A divided family reunited in court Tuesday for a murderer’s sentencing, but it remained torn apart.
The relatives gathered to watch a 19-year-old man — a son, cousin and grandson — being sentenced in the stabbing death of his grandmother on the morning after her 70th birthday party.
After family members cried and vented during an hour of tearful testimony at the Jackson County Courthouse, a judge sentenced Corey Barrett to life in prison for Marise Barrett’s murder.
“She raised you and you could turn on her?” Christy Wilson, a grandniece to the victim and cousin to Corey Barrett, asked as she addressed the defendant from the witness stand. “She didn’t deserve that.
“If you had wanted anything, she would have given it to you. She broke her back for you, and you killed the one person who would ever love you.
“We will never forgive you for that.”
Her family, Wilson added, has been torn apart.
Marise Barrett suffered 32 stab wounds in the March 2013 attack at her Kansas City home just two months after she had ordered Corey Barrett to move out. She had raised him since age 4.
In May, Jackson County Circuit Judge Joel P. Fahnestock found him guilty of second-degree murder, first-degree robbery, first-degree burglary and two counts of armed criminal action.
Barrett, 19, initially was charged as a juvenile because he was 16 at the time, but later he was certified to stand trial as an adult.
A co-defendant, Kevin J. Brewer, 20, is awaiting trial in the case.
According to court documents, Corey Barrett and Brewer went to Marise Barrett’s house in the 4400 block of East 33rd Street early on March 17, 2013. Her husband, who slept in a different room, woke and found her dead.
Detectives tracking a missing cellphone arrested Brewer, who had the phone with him, after he walked out of his school. When questioned by police, each defendant implicated the other as the killer.

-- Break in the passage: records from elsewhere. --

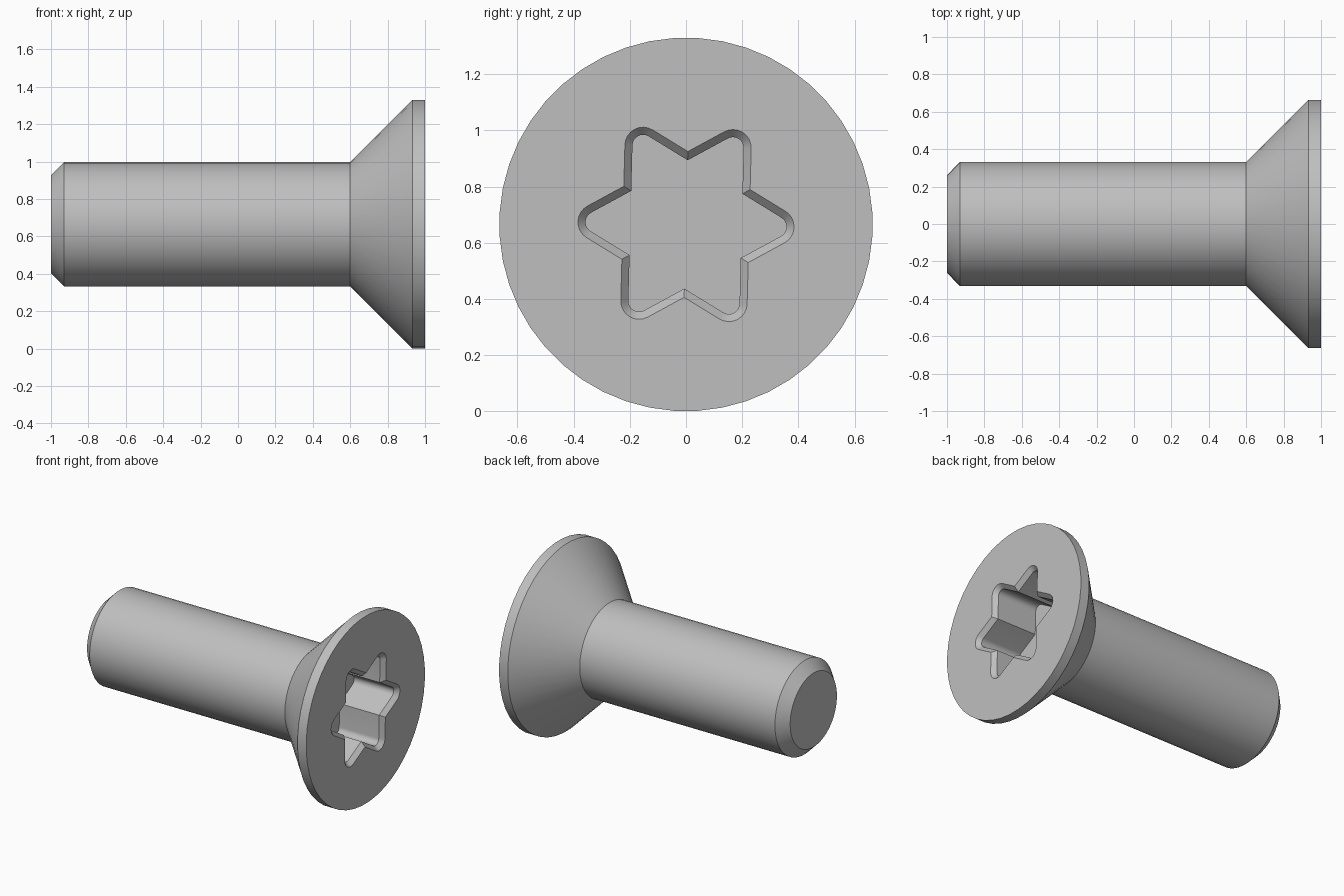
import bpy, bmesh, math

cube = bpy.data.objects.get("Cube")
if cube:
    bpy.data.objects.remove(cube, do_unlink=True)

SEGMENTS = 48
HEAD_R, SHAFT_R, TIP_R = 0.665, 0.333, 0.262
AXIS_Z = HEAD_R

steel = bpy.data.materials.new("plain steel")
steel.use_nodes = True
steel.diffuse_color = (0.52, 0.52, 0.52, 1)
steel.node_tree.nodes["Principled BSDF"].inputs["Base Color"].default_value = (0.52, 0.52, 0.52, 1)


def circle(radius):
    angles = [2 * math.pi * (i + 0.5) / SEGMENTS for i in range(SEGMENTS)]
    return [(radius * math.cos(a), radius * math.sin(a)) for a in angles]


def star(lobe_r, lobe_centre=0.32, arc_steps=8):
    """Six rounded lobes joined by straight flanks that meet in sharp valleys."""
    points = []
    valley_r = (lobe_centre / 2 + lobe_r) / math.cos(math.pi / 6)
    for k in range(6):
        a = math.radians(60 * k - 1.5)
        cy, cz = lobe_centre * math.cos(a), lobe_centre * math.sin(a)
        for i in range(arc_steps + 1):
            t = a + math.radians(-60 + 120 * i / arc_steps)
            points.append((cy + lobe_r * math.cos(t), cz + lobe_r * math.sin(t)))
        v = a + math.pi / 6
        points.append((valley_r * math.cos(v), valley_r * math.sin(v)))
    return points


def loft(name, sections):
    """Closed solid through outlines placed along x, capped at both ends."""
    bm = bmesh.new()
    rings = [[bm.verts.new((x, y, z + AXIS_Z)) for y, z in outline] for x, outline in sections]
    for a, b in zip(rings, rings[1:]):
        n = len(a)
        for i in range(n):
            bm.faces.new((a[i], a[(i + 1) % n], b[(i + 1) % n], b[i]))
    bm.faces.new(rings[0])
    bm.faces.new(rings[-1])
    bmesh.ops.recalc_face_normals(bm, faces=bm.faces)
    mesh = bpy.data.meshes.new(name)
    bm.to_mesh(mesh)
    bm.free()
    mesh.materials.append(steel)
    obj = bpy.data.objects.new(name, mesh)
    bpy.context.collection.objects.link(obj)
    return obj


# Screw body: chamfered tip, shaft, countersunk head
screw = loft("countersunk_screw", [
    (-1.0, circle(TIP_R)),
    (-0.93, circle(SHAFT_R)),
    (0.6, circle(SHAFT_R)),
    (0.932, circle(HEAD_R)),
    (1.0, circle(HEAD_R)),
])

# Six-lobe drive socket with a chamfered mouth
cutter = loft("socket_cutter", [
    (0.66, star(0.038)),
    (0.97, star(0.038)),
    (1.0, star(0.065)),
    (1.05, star(0.065)),
])
cutter.hide_render = True

cut = screw.modifiers.new("socket", 'BOOLEAN')
cut.operation = 'DIFFERENCE'
cut.solver = 'EXACT'
cut.object = cutter

bpy.ops.object.select_all(action='DESELECT')
bpy.context.view_layer.objects.active = screw
screw.select_set(True)
bpy.ops.object.modifier_apply(modifier=cut.name)
bpy.data.objects.remove(cutter, do_unlink=True)
bpy.ops.object.shade_smooth_by_angle(angle=math.radians(28))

Vernon C. Barrrett Jr., who lost his wife that day, still isn’t convinced that his grandson instigated the killing.
“She loved Corey and Corey loved her,” he testified. “I don’t think he would have done it had he been alone.”
Corey Barrett’s mother, Tameka Barrett, described her own conflicted emotions.
“Corey, it took me three days to have you, I love you and I’ll always love you,” she said, addressing her son from the witness stand before turning to face Fahnestock.
“I want justice, but that’s my child,” she said.
Wilson also grew tearful addressing Fahnestock.
“He chose a cowardly act, to kill his 70-year-old grandmother … for her phone?” Wilson said.
Ted Hunt, assistant Jackson County prosecutor, said Barrett deserved a “sentence that is appropriate to the heinous nature of the offense.”
Marise Barrett, Hunt added, had suffered from a heart condition and diabetes. The wounds on her hands described in court by a medical examiner suggested she had struggled to ward off the knife thrusts, he said.
“She did fight, and she did see her attacker,” Hunt said.
He described Corey Barrett as having not shown “one iota” of remorse throughout the trial and called him a “general threat to society.”
Barrett chose to kill his grandmother “inside the very home in which he was raised,” Hunt said. “This is criminal activity that I have rarely seen in 23 years of doing this.”
David Rowan, who represented Barrett, said it remained unclear just how large Barrett’s role had been in his grandmother’s death. He challenged the prosecutor’s claim that Barrett did not feel regret.
Corey Barrett sat silent throughout the hearing. When Fahnestock asked him whether he had a statement to make, he shook his head.
Fahnestock sentenced Barrett to a life sentence on the second-degree murder charge and another life term on one count of armed criminal action. She also sentenced Barrett to 25 years for first-degree robbery, 15 years for first-degree burglary and 25 years on a second count of armed criminal action.
Afterward, Wilson said she believed the sentence appropriate.
“I believe, like Mr. Hunt said, he’s a threat to society,” she said. “If you can do that to your grandmother, you can do that to anybody.”